Etymology
Advertisement
mother-in-law (n.)

late 14c., moder-in-laue, "mother of one's spouse," from mother (n.1) + in-law. Also in early use, "stepmother." In British slang c. 1884, mother-in-law was said to mean "a mixture of ales old and bitter."

Related entries & more 
Advertisement
motion (n.)

late 14c., mocioun, "process of moving; change of place, continuous variation of position;" also "suggestion, proposal or proposition formally made," from Old French mocion "movement, motion; change, alteration" (13c., Modern French motion) and directly from Latin motionem (nominative motio) "a moving, a motion; an emotion," from past-participle stem of movere "to move" (from PIE root *meue- "to push away").

From c. 1400 in legal sense of "application to a court or judge." To be in motion "in a state of motion" is from c. 1600; to set in motion "set working" is from 1590s. To go through the motions in the figurative sense of "pretend, do in a perfunctory manner" is by 1816 from the notion of "simulate the motions of." Motion picture is attested from 1896; motion sickness by 1942.

Rev. G.S. White said : The Presbytery does not favour the proposition of the Richmond Convention, and thinks the appointment of the Committee unnecessary; yet I suppose, that like the man who had nothing to eat, yet always spread the table, and sat down, and went through the motions—so we, according to our brother, are in honour bound, to appoint the Committee and go through the motions!—[Laughter] [The Presbyterian Magazine, May, 1858]
Related entries & more 
motivate (v.)

"to stimulate toward action, act as the inciting cause of," 1863, from motive + -ate (2); perhaps modeled on French motiver or German motivieren.

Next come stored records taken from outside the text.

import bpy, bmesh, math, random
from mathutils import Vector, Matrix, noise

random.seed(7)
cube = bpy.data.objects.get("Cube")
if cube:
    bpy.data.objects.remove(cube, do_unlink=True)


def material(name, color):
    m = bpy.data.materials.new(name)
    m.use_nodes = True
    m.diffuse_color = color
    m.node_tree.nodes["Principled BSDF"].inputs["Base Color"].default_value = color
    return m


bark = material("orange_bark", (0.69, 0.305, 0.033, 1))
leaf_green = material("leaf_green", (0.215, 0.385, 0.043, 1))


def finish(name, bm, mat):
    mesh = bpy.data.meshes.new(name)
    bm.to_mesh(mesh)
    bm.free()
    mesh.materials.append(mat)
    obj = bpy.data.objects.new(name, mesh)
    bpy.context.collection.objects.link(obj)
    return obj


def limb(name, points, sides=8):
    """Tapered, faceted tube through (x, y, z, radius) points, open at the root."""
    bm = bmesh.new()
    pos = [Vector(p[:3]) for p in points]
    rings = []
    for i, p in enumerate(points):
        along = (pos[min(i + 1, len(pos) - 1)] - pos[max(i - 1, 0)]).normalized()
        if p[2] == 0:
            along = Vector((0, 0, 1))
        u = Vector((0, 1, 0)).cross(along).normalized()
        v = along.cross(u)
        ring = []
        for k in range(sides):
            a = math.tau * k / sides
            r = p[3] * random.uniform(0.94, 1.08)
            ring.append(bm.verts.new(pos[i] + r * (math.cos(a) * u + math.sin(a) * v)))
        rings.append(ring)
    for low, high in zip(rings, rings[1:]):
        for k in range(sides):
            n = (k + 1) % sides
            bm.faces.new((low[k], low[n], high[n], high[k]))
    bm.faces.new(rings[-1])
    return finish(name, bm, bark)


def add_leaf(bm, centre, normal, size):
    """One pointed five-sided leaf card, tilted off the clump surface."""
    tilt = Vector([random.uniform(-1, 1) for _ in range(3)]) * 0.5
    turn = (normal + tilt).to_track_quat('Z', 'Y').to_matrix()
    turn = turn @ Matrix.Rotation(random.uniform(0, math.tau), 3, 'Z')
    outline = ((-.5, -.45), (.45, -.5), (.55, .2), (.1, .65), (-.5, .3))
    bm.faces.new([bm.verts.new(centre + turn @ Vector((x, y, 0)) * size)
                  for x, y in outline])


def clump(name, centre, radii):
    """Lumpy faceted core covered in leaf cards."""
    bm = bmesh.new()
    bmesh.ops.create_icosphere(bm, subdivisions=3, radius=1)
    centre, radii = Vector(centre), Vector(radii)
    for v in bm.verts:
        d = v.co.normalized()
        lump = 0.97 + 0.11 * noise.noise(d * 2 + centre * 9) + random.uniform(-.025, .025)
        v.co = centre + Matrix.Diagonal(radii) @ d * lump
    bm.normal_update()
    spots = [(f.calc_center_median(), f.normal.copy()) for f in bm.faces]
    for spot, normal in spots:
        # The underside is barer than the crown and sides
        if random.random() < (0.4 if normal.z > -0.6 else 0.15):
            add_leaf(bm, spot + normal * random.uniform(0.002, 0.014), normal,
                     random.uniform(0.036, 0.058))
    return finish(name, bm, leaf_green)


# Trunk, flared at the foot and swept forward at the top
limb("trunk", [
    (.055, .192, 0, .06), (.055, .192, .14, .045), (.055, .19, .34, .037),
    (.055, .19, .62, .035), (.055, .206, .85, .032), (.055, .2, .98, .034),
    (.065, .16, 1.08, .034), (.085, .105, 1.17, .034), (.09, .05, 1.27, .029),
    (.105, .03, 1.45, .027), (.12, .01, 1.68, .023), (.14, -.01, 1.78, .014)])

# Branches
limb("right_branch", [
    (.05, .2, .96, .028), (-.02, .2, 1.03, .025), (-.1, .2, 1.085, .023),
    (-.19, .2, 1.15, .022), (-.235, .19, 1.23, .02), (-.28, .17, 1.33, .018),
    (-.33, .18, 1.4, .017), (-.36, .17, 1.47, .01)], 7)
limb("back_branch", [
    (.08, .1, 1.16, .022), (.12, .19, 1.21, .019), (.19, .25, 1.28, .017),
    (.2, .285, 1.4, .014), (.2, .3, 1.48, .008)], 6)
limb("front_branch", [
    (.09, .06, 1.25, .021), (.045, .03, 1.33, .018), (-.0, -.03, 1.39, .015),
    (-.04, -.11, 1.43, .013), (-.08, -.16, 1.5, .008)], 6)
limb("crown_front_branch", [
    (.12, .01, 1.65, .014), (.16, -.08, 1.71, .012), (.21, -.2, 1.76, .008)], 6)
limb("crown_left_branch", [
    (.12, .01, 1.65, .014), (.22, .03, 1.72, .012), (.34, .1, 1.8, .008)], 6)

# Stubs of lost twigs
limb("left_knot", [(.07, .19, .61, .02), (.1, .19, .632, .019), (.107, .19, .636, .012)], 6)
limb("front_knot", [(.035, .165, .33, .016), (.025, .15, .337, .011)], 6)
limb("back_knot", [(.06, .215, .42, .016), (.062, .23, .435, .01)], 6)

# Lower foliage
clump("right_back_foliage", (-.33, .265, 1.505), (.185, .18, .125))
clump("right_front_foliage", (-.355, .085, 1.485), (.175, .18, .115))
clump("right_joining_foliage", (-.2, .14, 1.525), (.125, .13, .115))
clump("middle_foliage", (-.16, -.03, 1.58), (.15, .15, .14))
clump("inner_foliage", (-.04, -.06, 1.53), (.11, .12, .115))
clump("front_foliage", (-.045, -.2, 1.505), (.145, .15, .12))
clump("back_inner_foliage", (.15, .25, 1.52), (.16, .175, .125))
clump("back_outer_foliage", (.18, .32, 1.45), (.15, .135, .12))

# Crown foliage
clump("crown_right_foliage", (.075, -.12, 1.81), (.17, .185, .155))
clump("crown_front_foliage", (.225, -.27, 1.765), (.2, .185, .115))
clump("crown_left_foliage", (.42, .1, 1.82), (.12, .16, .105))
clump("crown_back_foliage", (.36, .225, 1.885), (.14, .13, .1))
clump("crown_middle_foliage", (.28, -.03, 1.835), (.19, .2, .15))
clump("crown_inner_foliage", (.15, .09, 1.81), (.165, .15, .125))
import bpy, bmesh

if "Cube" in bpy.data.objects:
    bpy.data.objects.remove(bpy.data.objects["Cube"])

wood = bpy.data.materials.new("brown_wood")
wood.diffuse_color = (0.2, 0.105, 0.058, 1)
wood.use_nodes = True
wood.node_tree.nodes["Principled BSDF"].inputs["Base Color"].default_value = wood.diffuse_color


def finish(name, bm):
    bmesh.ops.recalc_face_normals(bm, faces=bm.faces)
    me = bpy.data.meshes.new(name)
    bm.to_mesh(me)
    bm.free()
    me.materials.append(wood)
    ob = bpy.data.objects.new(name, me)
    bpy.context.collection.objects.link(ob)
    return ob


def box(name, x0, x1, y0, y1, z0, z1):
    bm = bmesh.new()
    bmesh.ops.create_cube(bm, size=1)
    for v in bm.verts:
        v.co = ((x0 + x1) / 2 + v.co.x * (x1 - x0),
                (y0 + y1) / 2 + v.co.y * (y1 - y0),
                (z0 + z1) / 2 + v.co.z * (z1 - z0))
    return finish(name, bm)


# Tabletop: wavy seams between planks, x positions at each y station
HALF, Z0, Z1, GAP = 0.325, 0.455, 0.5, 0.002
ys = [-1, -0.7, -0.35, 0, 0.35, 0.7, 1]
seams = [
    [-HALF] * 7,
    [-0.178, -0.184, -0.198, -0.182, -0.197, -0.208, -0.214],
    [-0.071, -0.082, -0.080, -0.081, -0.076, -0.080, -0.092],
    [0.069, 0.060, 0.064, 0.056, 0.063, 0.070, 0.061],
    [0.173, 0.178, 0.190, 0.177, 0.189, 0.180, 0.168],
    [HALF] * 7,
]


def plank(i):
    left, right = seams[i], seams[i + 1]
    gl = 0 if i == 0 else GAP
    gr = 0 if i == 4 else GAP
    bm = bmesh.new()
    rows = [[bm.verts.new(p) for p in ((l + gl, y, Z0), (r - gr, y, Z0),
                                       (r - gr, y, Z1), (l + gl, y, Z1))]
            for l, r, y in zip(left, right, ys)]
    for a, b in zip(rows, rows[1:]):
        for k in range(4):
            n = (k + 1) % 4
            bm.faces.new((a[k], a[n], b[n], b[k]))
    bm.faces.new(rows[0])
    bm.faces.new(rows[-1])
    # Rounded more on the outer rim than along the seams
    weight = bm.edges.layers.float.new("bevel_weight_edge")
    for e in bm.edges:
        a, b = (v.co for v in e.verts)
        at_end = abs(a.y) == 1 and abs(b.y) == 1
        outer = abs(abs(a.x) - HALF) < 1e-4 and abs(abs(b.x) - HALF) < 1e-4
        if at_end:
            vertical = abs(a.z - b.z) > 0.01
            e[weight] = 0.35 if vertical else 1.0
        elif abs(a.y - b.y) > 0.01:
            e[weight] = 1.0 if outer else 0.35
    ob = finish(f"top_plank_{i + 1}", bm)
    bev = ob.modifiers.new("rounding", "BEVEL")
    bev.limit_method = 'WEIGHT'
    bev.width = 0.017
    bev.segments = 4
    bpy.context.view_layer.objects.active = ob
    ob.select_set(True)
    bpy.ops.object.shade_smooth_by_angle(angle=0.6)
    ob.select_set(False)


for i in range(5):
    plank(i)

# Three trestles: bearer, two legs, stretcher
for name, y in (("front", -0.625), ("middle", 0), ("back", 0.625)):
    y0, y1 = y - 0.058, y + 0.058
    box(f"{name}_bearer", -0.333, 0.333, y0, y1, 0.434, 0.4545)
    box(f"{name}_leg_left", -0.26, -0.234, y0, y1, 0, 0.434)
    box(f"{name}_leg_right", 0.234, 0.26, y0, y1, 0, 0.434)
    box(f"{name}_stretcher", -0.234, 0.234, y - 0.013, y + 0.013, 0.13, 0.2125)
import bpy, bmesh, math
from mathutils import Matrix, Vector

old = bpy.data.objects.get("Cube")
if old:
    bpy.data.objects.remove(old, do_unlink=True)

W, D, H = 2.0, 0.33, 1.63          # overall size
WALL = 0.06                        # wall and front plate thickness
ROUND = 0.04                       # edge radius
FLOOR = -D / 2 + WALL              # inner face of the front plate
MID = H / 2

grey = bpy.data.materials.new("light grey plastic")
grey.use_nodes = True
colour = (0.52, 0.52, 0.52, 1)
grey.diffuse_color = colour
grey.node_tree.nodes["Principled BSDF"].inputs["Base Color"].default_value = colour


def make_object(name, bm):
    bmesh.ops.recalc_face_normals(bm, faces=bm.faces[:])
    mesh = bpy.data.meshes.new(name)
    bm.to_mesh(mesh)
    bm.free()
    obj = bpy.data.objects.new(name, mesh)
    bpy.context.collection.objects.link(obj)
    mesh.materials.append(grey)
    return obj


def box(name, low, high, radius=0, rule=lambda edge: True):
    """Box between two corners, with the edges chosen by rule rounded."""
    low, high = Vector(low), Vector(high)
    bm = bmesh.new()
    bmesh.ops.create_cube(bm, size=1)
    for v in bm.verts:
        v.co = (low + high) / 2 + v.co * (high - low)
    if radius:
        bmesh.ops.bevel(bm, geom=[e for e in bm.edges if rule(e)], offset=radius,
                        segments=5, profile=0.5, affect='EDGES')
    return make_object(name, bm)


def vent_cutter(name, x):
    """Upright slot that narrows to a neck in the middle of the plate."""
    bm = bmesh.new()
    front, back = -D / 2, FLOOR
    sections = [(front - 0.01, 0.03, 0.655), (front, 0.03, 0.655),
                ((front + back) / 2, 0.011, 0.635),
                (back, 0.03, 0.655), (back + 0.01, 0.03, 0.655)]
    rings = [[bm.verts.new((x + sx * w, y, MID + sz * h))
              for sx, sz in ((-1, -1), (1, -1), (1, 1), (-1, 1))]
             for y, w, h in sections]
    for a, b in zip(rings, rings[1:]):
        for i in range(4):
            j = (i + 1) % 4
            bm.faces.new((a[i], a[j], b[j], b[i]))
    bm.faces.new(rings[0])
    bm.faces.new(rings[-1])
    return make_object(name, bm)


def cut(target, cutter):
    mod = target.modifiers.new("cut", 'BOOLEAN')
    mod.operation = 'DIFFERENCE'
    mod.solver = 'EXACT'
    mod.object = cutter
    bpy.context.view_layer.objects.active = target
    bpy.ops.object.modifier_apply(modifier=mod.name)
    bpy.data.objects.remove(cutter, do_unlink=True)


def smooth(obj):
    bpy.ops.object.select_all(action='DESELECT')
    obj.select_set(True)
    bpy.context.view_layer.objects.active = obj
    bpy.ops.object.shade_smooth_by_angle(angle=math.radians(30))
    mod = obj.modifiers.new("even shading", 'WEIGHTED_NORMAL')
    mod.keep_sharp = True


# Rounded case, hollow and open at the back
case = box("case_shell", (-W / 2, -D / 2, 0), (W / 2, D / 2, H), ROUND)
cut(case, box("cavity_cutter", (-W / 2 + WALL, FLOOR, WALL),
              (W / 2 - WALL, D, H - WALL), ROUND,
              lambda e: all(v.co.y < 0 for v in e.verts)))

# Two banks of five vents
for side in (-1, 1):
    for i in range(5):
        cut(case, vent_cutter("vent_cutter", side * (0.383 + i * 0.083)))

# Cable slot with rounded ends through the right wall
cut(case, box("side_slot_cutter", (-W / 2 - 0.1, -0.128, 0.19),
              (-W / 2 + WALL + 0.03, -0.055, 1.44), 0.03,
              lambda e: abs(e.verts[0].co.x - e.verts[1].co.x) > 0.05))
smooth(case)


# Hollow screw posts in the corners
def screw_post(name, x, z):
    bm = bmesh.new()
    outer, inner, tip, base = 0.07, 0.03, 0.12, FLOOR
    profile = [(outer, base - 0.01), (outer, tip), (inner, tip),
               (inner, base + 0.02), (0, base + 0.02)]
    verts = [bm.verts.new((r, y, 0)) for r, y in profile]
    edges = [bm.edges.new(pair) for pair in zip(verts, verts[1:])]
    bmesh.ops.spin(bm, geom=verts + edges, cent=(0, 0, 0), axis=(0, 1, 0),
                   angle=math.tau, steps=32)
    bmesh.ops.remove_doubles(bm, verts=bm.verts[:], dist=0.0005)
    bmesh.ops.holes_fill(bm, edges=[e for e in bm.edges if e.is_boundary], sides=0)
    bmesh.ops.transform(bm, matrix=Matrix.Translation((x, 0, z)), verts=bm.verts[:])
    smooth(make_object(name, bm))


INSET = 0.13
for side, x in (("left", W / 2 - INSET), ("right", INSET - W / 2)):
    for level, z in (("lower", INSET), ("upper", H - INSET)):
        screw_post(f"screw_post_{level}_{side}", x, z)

Related: Motivated; motivating.

Related entries & more 
Motown 
recording label launched 1960 by Berry Gordy Jr., from Mo(tor) Town, perhaps based on Motor City, a nickname for Detroit attested by 1911.
Related entries & more 
earth-mother (n.)
1870, folkloric spirit of the earth, conceived as sensual, maternal; often a translation of German erdmutter. Earth-goddess is from 1837.
Related entries & more 
Advertisement
mothering (n.)

"motherly care," 1868, verbal noun from mother (v.). Earlier it was used in reference to the rural custom of visiting one's parents with presents on Mid-Lent Sunday (1640s).

Related entries & more 
mothership (n.)

"motherhood, conduct befitting a mother," mid-15c., from mother (n.1) + -ship.

Related entries & more 
Mother Goose 
probably a translation of mid-17c. French contes de ma mère l'oye, which meant "fairy tales." The phrase appeared on the frontispiece of Charles Perrault's 1697 collection of eight fairy tales ("Contes du Temps Passé"), which was translated in English 1729 as "Mother Goose's Tales", and a very popular collection of traditional nursery rhymes published by John Newbery c. 1765 was called "Mother Goose's Melody." Her own biographical story is no earlier than 1806.
Related entries & more 
mottle (n.)

"a pattern or arrangement of marks or blotches of different colors or shades," 1670s, probably a back-formation from motley.

Related entries & more 
Mothers' Day 
the spelling used in the U.S. congressional resolution first recognizing it, May 9, 1908.
Related entries & more 

Page 6